• [To do]
The answer should be an exact copy of the lines from the line with "- 0.035, 0.7))" through the last line of the entries, and no other lines.

• [Task data]
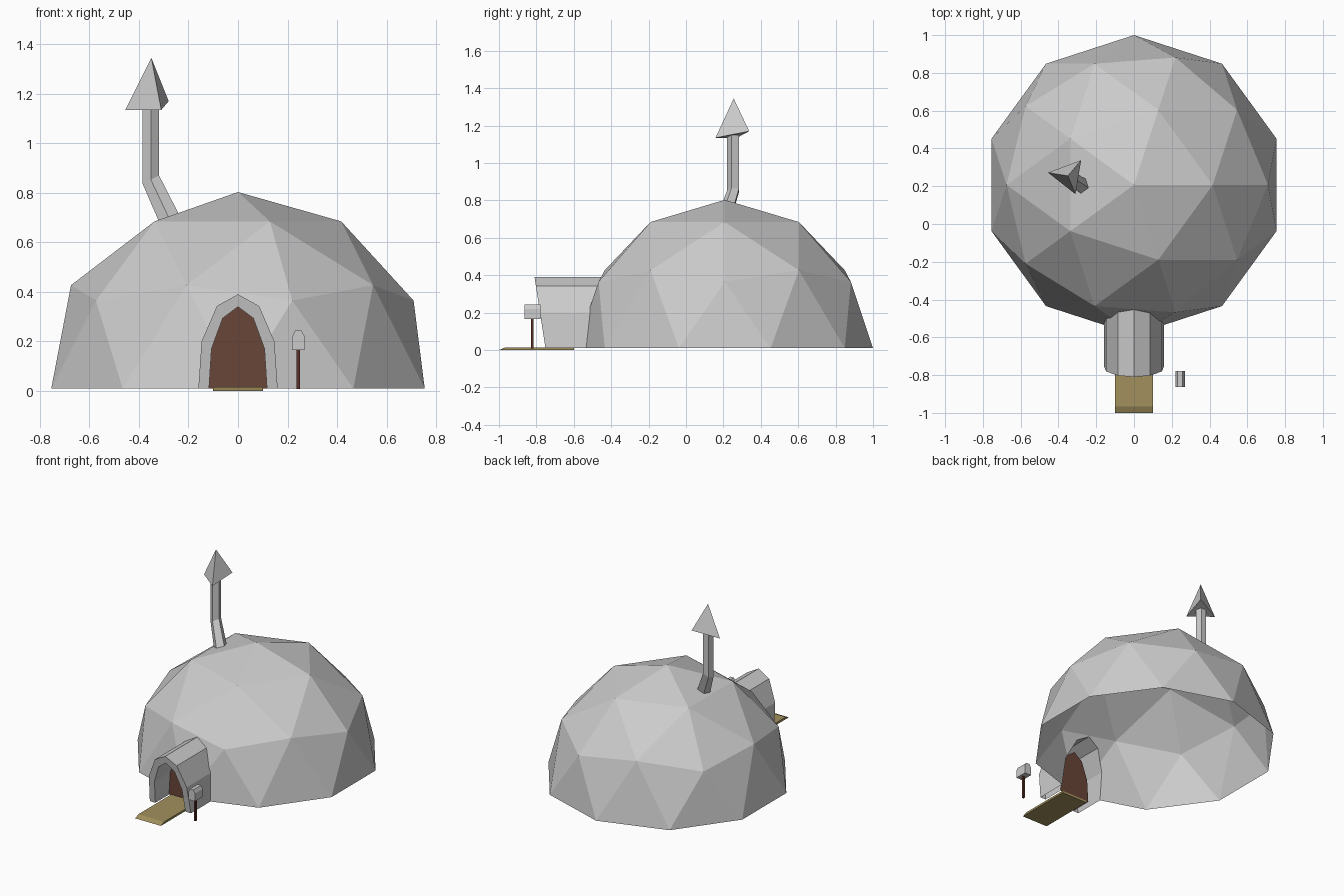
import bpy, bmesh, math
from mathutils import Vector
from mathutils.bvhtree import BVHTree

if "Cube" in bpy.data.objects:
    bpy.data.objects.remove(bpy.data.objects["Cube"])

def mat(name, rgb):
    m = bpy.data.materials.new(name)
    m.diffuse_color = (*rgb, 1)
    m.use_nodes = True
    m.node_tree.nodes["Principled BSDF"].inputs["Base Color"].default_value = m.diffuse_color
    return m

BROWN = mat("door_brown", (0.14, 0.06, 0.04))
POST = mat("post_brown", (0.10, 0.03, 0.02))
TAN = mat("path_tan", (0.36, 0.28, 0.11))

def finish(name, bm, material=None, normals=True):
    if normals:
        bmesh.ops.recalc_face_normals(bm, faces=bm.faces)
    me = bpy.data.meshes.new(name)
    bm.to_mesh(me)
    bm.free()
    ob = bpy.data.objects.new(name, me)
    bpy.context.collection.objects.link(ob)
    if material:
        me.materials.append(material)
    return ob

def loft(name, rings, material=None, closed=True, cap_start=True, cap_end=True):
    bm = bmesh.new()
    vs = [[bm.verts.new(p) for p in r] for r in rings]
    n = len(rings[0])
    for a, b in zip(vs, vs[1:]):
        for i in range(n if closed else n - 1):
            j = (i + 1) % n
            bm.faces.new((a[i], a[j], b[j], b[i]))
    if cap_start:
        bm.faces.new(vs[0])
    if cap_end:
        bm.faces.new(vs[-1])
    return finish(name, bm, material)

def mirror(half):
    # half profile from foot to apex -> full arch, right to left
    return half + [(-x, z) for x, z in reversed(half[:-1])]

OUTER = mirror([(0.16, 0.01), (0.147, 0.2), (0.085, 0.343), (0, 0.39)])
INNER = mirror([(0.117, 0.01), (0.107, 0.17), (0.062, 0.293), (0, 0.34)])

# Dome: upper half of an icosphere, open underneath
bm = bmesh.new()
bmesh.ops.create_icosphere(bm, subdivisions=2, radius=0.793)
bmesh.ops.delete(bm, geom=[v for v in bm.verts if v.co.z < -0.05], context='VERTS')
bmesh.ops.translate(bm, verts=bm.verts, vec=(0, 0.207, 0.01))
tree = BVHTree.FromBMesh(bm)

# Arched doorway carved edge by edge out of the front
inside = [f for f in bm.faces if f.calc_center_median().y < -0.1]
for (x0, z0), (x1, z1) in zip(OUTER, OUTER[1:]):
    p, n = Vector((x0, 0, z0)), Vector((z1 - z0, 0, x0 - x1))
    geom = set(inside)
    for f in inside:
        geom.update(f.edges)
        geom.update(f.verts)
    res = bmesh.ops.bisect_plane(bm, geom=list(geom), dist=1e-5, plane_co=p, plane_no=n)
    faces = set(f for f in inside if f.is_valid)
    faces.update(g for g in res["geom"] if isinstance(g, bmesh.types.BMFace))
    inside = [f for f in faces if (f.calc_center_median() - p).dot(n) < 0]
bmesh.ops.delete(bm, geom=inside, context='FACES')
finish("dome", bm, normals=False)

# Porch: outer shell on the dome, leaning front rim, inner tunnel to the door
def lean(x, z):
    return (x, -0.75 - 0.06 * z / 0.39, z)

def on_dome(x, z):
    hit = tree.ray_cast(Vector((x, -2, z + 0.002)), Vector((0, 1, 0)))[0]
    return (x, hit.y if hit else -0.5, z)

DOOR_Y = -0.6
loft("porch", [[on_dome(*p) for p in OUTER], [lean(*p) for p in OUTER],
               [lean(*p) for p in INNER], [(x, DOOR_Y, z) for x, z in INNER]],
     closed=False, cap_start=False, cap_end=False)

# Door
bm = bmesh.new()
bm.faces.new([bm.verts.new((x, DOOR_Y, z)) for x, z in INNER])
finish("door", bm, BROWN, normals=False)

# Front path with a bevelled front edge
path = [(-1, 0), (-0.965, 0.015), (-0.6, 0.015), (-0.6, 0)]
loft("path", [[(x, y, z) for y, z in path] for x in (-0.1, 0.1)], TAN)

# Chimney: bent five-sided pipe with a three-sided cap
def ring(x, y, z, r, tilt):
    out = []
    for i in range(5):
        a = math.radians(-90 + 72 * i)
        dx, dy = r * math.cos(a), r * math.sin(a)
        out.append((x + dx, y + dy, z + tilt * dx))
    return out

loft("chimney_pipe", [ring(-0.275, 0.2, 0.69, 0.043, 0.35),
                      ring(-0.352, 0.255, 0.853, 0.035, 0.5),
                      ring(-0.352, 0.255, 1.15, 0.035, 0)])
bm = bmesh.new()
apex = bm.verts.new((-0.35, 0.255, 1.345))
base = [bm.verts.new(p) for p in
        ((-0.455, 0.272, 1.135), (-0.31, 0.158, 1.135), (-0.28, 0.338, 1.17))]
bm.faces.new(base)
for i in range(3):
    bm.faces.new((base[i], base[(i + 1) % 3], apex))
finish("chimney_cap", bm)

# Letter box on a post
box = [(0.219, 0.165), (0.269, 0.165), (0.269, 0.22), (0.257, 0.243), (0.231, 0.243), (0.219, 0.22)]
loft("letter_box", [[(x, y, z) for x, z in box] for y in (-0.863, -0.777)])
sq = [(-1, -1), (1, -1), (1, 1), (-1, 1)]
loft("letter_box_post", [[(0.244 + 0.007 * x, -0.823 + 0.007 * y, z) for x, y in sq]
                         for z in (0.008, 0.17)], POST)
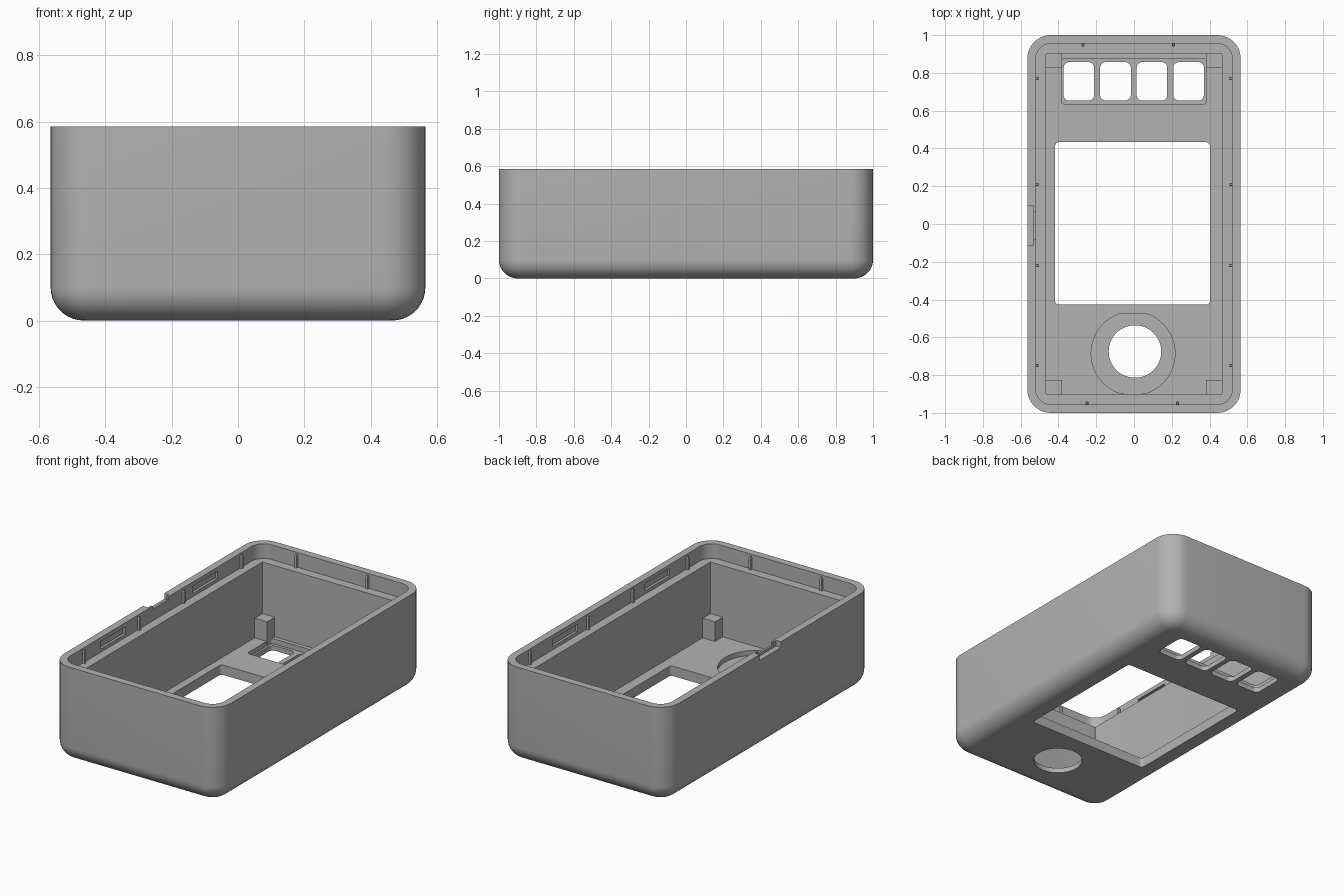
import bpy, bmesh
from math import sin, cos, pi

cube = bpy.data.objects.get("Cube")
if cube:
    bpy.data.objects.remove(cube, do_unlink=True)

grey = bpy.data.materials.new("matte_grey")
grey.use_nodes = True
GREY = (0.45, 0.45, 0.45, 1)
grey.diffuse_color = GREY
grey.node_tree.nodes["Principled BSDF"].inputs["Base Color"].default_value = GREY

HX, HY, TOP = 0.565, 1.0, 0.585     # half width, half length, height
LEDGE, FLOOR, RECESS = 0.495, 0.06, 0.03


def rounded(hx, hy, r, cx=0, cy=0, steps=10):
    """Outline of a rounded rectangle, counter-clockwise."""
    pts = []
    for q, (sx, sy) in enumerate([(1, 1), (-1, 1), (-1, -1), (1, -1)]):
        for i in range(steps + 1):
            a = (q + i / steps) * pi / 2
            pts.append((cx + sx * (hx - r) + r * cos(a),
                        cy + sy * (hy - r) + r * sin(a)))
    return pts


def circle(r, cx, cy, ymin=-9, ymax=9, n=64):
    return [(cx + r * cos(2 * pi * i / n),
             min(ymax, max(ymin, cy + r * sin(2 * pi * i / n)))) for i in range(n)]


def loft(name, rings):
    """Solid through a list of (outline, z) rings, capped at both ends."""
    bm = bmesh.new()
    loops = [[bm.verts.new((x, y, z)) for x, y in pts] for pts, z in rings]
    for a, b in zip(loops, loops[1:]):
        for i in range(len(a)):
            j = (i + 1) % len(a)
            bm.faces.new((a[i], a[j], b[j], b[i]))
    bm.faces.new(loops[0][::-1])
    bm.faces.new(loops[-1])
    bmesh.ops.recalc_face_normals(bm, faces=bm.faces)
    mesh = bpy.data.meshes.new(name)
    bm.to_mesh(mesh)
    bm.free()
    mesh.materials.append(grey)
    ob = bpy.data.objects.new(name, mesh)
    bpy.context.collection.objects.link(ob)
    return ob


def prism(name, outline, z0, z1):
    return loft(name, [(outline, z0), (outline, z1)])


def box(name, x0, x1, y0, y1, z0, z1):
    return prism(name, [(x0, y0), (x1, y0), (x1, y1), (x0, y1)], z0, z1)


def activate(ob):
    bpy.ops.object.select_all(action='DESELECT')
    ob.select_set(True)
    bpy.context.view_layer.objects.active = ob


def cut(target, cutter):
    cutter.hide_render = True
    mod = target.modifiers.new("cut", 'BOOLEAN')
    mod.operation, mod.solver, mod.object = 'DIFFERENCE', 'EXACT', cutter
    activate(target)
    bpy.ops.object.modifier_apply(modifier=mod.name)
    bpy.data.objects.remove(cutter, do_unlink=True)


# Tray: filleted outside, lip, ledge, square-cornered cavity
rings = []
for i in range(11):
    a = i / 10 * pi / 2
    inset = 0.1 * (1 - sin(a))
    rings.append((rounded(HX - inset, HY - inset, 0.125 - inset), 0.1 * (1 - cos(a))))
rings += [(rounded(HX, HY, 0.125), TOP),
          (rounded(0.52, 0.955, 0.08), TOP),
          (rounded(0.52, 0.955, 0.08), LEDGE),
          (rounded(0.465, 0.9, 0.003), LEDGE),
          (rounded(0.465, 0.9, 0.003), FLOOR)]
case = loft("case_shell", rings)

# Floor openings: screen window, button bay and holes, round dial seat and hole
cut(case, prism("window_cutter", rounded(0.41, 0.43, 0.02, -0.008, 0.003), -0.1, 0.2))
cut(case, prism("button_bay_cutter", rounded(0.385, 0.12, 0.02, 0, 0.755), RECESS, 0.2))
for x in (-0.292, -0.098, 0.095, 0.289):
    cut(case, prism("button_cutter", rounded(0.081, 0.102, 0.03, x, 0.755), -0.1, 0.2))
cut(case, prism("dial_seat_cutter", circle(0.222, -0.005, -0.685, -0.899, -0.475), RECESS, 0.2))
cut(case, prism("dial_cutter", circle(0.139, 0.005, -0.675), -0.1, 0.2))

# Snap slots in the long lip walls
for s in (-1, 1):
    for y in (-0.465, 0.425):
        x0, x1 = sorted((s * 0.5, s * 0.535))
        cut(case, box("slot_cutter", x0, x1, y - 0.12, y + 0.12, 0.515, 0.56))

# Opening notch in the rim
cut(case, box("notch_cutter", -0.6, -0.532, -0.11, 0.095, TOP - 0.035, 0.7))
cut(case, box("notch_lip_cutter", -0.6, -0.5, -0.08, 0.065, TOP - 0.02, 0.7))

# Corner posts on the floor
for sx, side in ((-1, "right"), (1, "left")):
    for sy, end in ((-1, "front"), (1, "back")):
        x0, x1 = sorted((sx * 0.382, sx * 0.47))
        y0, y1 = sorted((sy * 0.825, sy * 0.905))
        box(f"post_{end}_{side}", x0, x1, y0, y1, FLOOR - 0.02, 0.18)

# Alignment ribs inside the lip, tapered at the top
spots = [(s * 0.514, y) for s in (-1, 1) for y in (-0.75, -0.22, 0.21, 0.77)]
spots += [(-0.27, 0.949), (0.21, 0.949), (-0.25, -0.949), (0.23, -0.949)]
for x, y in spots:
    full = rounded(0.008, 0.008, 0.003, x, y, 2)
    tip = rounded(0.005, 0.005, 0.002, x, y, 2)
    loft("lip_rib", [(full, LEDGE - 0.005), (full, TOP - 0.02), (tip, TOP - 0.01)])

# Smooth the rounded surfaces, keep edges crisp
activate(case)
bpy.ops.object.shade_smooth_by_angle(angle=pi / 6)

• [Answer to the problem]
cut(case, box("notch_cutter", -0.6, -0.532, -0.11, 0.095, TOP - 0.035, 0.7))
cut(case, box("notch_lip_cutter", -0.6, -0.5, -0.08, 0.065, TOP - 0.02, 0.7))

# Corner posts on the floor
for sx, side in ((-1, "right"), (1, "left")):
    for sy, end in ((-1, "front"), (1, "back")):
        x0, x1 = sorted((sx * 0.382, sx * 0.47))
        y0, y1 = sorted((sy * 0.825, sy * 0.905))
        box(f"post_{end}_{side}", x0, x1, y0, y1, FLOOR - 0.02, 0.18)

# Alignment ribs inside the lip, tapered at the top
spots = [(s * 0.514, y) for s in (-1, 1) for y in (-0.75, -0.22, 0.21, 0.77)]
spots += [(-0.27, 0.949), (0.21, 0.949), (-0.25, -0.949), (0.23, -0.949)]
for x, y in spots:
    full = rounded(0.008, 0.008, 0.003, x, y, 2)
    tip = rounded(0.005, 0.005, 0.002, x, y, 2)
    loft("lip_rib", [(full, LEDGE - 0.005), (full, TOP - 0.02), (tip, TOP - 0.01)])

# Smooth the rounded surfaces, keep edges crisp
activate(case)
bpy.ops.object.shade_smooth_by_angle(angle=pi / 6)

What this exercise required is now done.